- Y 2. An inking pad comprising a gelatinous base provided with an ink-holding cavity, an ink-distributing layer of material impervious to the ink having an opening corresponding-with said cavity of the base and constitutingthe inking surface, and a perforated layer having undulating surfaces between said' ink-distributing layer and the under side of said absorbent layer, said top layer vbeing integrally amalgamated with said gelatinous base around the circumferential portion of the latter.

t.` An inking pad comprising a gelatinous base provided with an ink-holding cavity, an ink-,distributing layer of material impervious to the ink having an opening correspending with said cavity ofthe baser and having ink-distributing grooves leading therefrom, a top layer of absorbentmaterial constitutingthe inkingsurface, and a perforated layer of woven wire between said inkdistributing` layer and the under side of said absorbent layer, said top layer being integrally amalgamated with said gelatinous base around the circumferential portion of the latter.

5. In an inking pad comprising a gelatinous base provided with an ink-holding cavity, and an ink-distributing layer of material impervious to the ink having an opening corresponding with said cavity of the base and having ink-distributing grooves leading therefrom, and further provided with peripheral rims inclosing spaces fed by said ink-distributing grooves, said top layer being integrally amalgamated with said gelatinous base around the circumferential portion of the latter.

G. In an inking pad comprising a gelatinous base provided with an ink-holding cavity, an ink-distributing layer of material impervious to the ink having an opening corresponding with said cavity of the base and having ink-distributing grooves radiating therefrom, and further provided with peripheral rims inclosing` spaces fed by said ink-distributing grooves, a top layer of absorbent material constituting the inking surface, a perforated layer between said inkdistributing layer and the underside of said absorbent layer, said top layer being integrally amalgamated with said gelatinous base around the circumferential portion of the latter.

7. An inking pad comprising a gelatinous base provided with an ink-holding cavity, an ink-distributing layer of material impervious to the ink having an opening corresponding with said cavity of the base and having ink distributing grooves leading` therefrom, a top layer of absorbent material vconstituting the inking surface, a perforated layer between said ink-distributing layer and the under side of said absorbent layer, and a stopper for the cavity of the base, said top layer being integrally amalgamated with said gelatinous base around the circumferential portion of the latter.

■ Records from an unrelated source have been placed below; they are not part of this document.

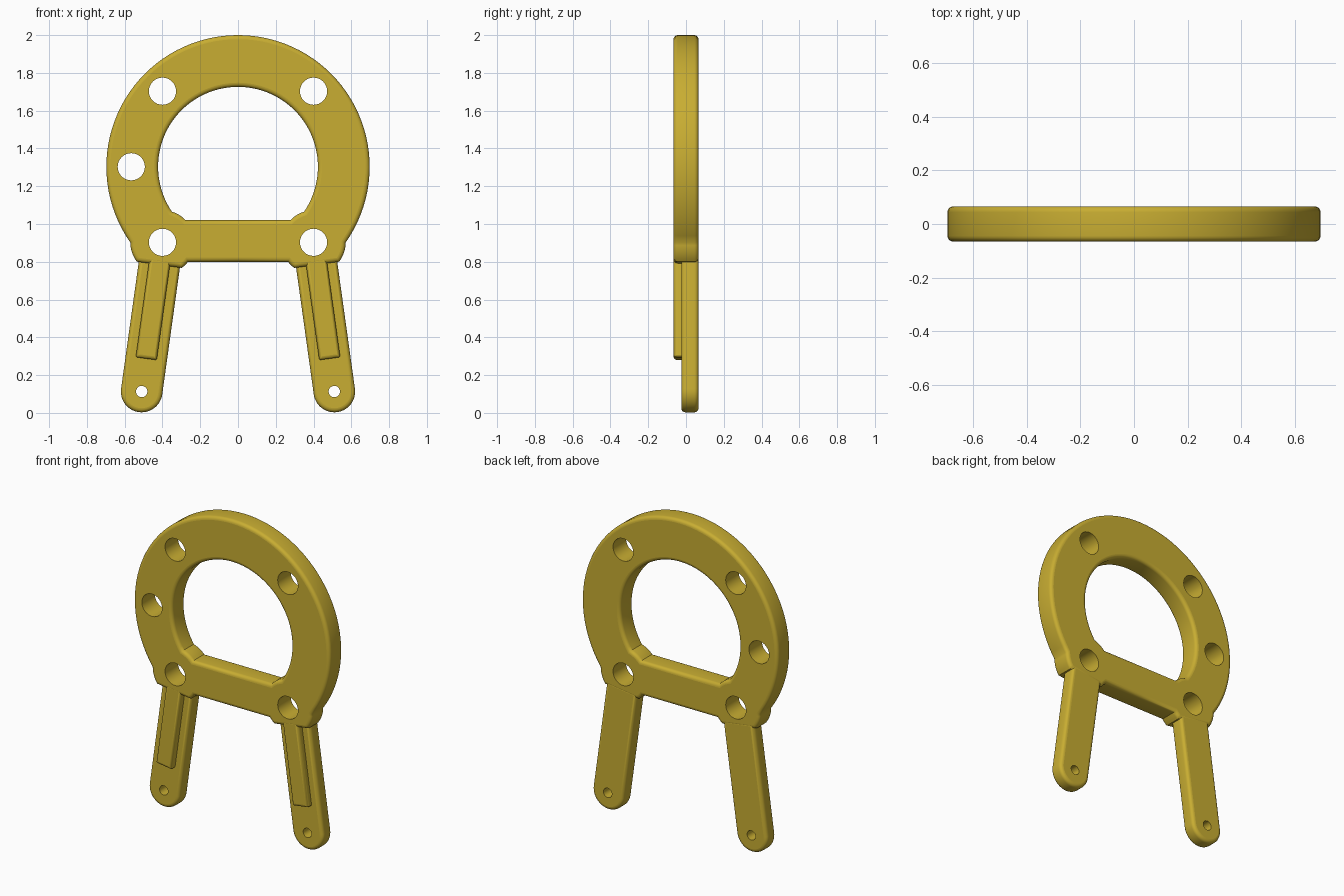
import bpy, bmesh, math
from mathutils import Vector

cube = bpy.data.objects.get("Cube")
if cube:
    bpy.data.objects.remove(cube, do_unlink=True)

gold = bpy.data.materials.new("mustard_gold")
gold.use_nodes = True
COLOR = (0.58, 0.42, 0.032, 1.0)
gold.diffuse_color = COLOR
bsdf = next(n for n in gold.node_tree.nodes if n.type == 'BSDF_PRINCIPLED')
bsdf.inputs["Base Color"].default_value = COLOR
bsdf.inputs["Roughness"].default_value = 0.5


def arc(c, r, a0, a1, n):
    """Points on an arc, angles in radians, both ends included."""
    return [Vector((c[0] + r * math.cos(a0 + (a1 - a0) * i / n),
                    c[1] + r * math.sin(a0 + (a1 - a0) * i / n))) for i in range(n + 1)]


def circle(c, r, n=32):
    return arc(c, r, 0, 2 * math.pi, n)[:-1]


def mirrored(half):
    """Close a right-hand half outline that starts and ends on x = 0."""
    return half + [Vector((-p.x, p.y)) for p in reversed(half[1:-1])]


def clean(pts, hole):
    """Drop doubled points; outer loops run counterclockwise, holes clockwise."""
    pts = [p for i, p in enumerate(pts) if (p - pts[i - 1]).length > 1e-4]
    area = sum(pts[i - 1].x * p.y - p.x * pts[i - 1].y for i, p in enumerate(pts))
    return pts[::-1] if (area < 0) != hole else pts


def inset(pts, d):
    """Move a loop into the material by d with mitred corners."""
    out = []
    for i, p in enumerate(pts):
        a = (p - pts[i - 1]).normalized()
        b = (pts[(i + 1) % len(pts)] - p).normalized()
        na, nb = Vector((-a.y, a.x)), Vector((-b.y, b.x))
        out.append(p + (na + nb) * (d / (1 + na.dot(nb))))
    return out


def plate(name, loops, front, back, steps=5):
    """Plate in the xz plane from loops of (points, is_hole, rounding)."""
    bm = bmesh.new()
    front_edges, back_edges = [], []
    for pts, hole, r in loops:
        pts = clean(pts, hole)
        profile = [(0, front), (0, back)]
        if r:
            q = [(k / steps) * math.pi / 2 for k in range(steps + 1)]
            profile = [(r - r * math.sin(t), front + r - r * math.cos(t)) for t in q]
            profile += [(r - r * math.cos(t), back - r + r * math.sin(t)) for t in q]
        rings = [[bm.verts.new((p.x, y, p.y)) for p in inset(pts, d)] for d, y in profile]
        n = len(pts)
        for lo, hi in zip(rings, rings[1:]):
            for i in range(n):
                j = (i + 1) % n
                bm.faces.new((lo[i], lo[j], hi[j], hi[i])).smooth = True
        for ring, store in ((rings[0], front_edges), (rings[-1], back_edges)):
            store += [bm.edges.get((ring[i - 1], ring[i])) for i in range(n)]
    # flat front and back faces
    for edges in (front_edges, back_edges):
        res = bmesh.ops.triangle_fill(bm, use_beauty=True, use_dissolve=False, edges=edges)
        for f in res["geom"]:
            if isinstance(f, bmesh.types.BMFace):
                f.smooth = False
    bmesh.ops.recalc_face_normals(bm, faces=bm.faces[:])
    for e in bm.edges:
        e.smooth = e.calc_face_angle(0) < math.radians(35)
    mesh = bpy.data.meshes.new(name)
    bm.to_mesh(mesh)
    bm.free()
    mesh.materials.append(gold)
    ob = bpy.data.objects.new(name, mesh)
    bpy.context.collection.objects.link(ob)
    return ob


# Main dimensions
FRONT, BACK, LEG_FRONT = -0.066, 0.066, -0.025
ROUND = 0.022
CENTER, R_OUT, R_IN = Vector((0, 1.303)), 0.697, 0.423
BOSS, R_BOSS = Vector((0.4, 0.903)), 0.17
FOOT, R_LEG = Vector((0.51, 0.113)), 0.11
BAR_LOW, BAR_HIGH = 0.80, 1.02
CUT = 0.12                                   # boss centre to leg shoulder
axis = BOSS - FOOT
leg_len = axis.length
axis.normalize()


def boss_meets(r):
    """Boss angle at which it crosses a circle of radius r about the ring centre."""
    v = CENTER - BOSS
    d = v.length
    cos_t = (d * d + R_BOSS ** 2 - r * r) / (2 * d * R_BOSS)
    return math.atan2(v.y, v.x) - math.acos(cos_t)


def ring_arc(r, n):
    """Ring arc from its crossing with the boss up to the top."""
    p = arc(BOSS, R_BOSS, boss_meets(r), 0, 1)[0] - CENTER
    return arc(CENTER, r, math.atan2(p.y, p.x), math.pi / 2, n)


# Ring with cross bar and two bosses
down = math.atan2(-axis.y, -axis.x)
half_cut = math.acos(CUT / R_BOSS)
bar_angle = -math.pi - math.asin((BAR_LOW - BOSS.y) / R_BOSS)
outer = [Vector((0, BAR_LOW))]
outer += arc(BOSS, R_BOSS, bar_angle, down - half_cut, 3)
outer += arc(BOSS, R_BOSS, down + half_cut, boss_meets(R_OUT), 7)
outer += ring_arc(R_OUT, 36)

window = [Vector((0, BAR_HIGH))]
window += arc(BOSS, R_BOSS, math.pi - math.asin((BAR_HIGH - BOSS.y) / R_BOSS),
              boss_meets(R_IN), 5)
window += ring_arc(R_IN, 36)

bolts = [(s * 0.4, z) for s in (-1, 1) for z in (0.903, 1.703)] + [(-0.565, 1.303)]
plate("ring_plate",
      [(mirrored(outer), False, ROUND), (mirrored(window), True, ROUND)]
      + [(circle(b, 0.072), True, 0) for b in bolts], FRONT, BACK)

# Splayed legs, each with a raised rib on the front
across = Vector((axis.y, -axis.x))
top = leg_len - 0.085
for s, side in ((-1, "right"), (1, "left")):
    def place(pts):
        out = [FOOT + across * a + axis * b for a, b in pts]
        return [Vector((s * p.x, p.y)) for p in out]

    leg = arc((0, 0), R_LEG, math.pi, 2 * math.pi, 24) + [Vector((R_LEG, top)), Vector((-R_LEG, top))]
    plate(side + "_leg",
          [(place(leg), False, ROUND), (place(circle((0, 0), 0.03, 24)), True, 0)],
          LEG_FRONT, BACK)

    w, low = 0.056, 0.176
    rib = [(-w, low + 0.006), (-w + 0.006, low), (w - 0.006, low), (w, low + 0.006),
           (w, top), (-w, top)]
    plate(side + "_leg_rib", [(place(rib), False, 0.018)], FRONT, 0.0)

S. An article as specified in claim 7, the perforated layer being made of woven wire.

FREDERICK HENRY BRONNER.

Copies of this patent may be obtained for ve cents each, by addressing the Commissioner of Patents.

` Washington, D. C.

Referenced by
Citing PatentFiling datePublication dateApplicantTitle
US2771026 *6 Feb 195020 Nov 1956Mooney Laurence RStencil assembly
US6123469 *22 Nov 199426 Sep 2000Seiko Epson CorporationInk-supply wire dot matrix printer head
US6145974 *7 Jun 199514 Nov 2000Seiko Epson CorporationInk-supplied printer head and ink container
US617662924 Jan 199723 Jan 2001Seiko Epson CorporationInk supply tank for a printer
US623124827 Sep 199615 May 2001Seiko Epson CorporationInk supply tank for a printer
US62478037 Jun 199519 Jun 2001Seiko Epson CorporationInk jet recording apparatus and method for replenishing ink in the tank cartridge
US62767857 Jun 199521 Aug 2001Seiko Epson CorporationInk-supplied printer head and ink container
US64747988 Dec 19995 Nov 2002Seiko Epson CorporationInk supplied printer head and ink container
US685483527 Aug 200215 Feb 2005Seiko Epson CorporationInk cartridge for ink jet printer and method of charging ink into said cartridge
Classifications
U.S. Classification118/264
Cooperative ClassificationB05C1/06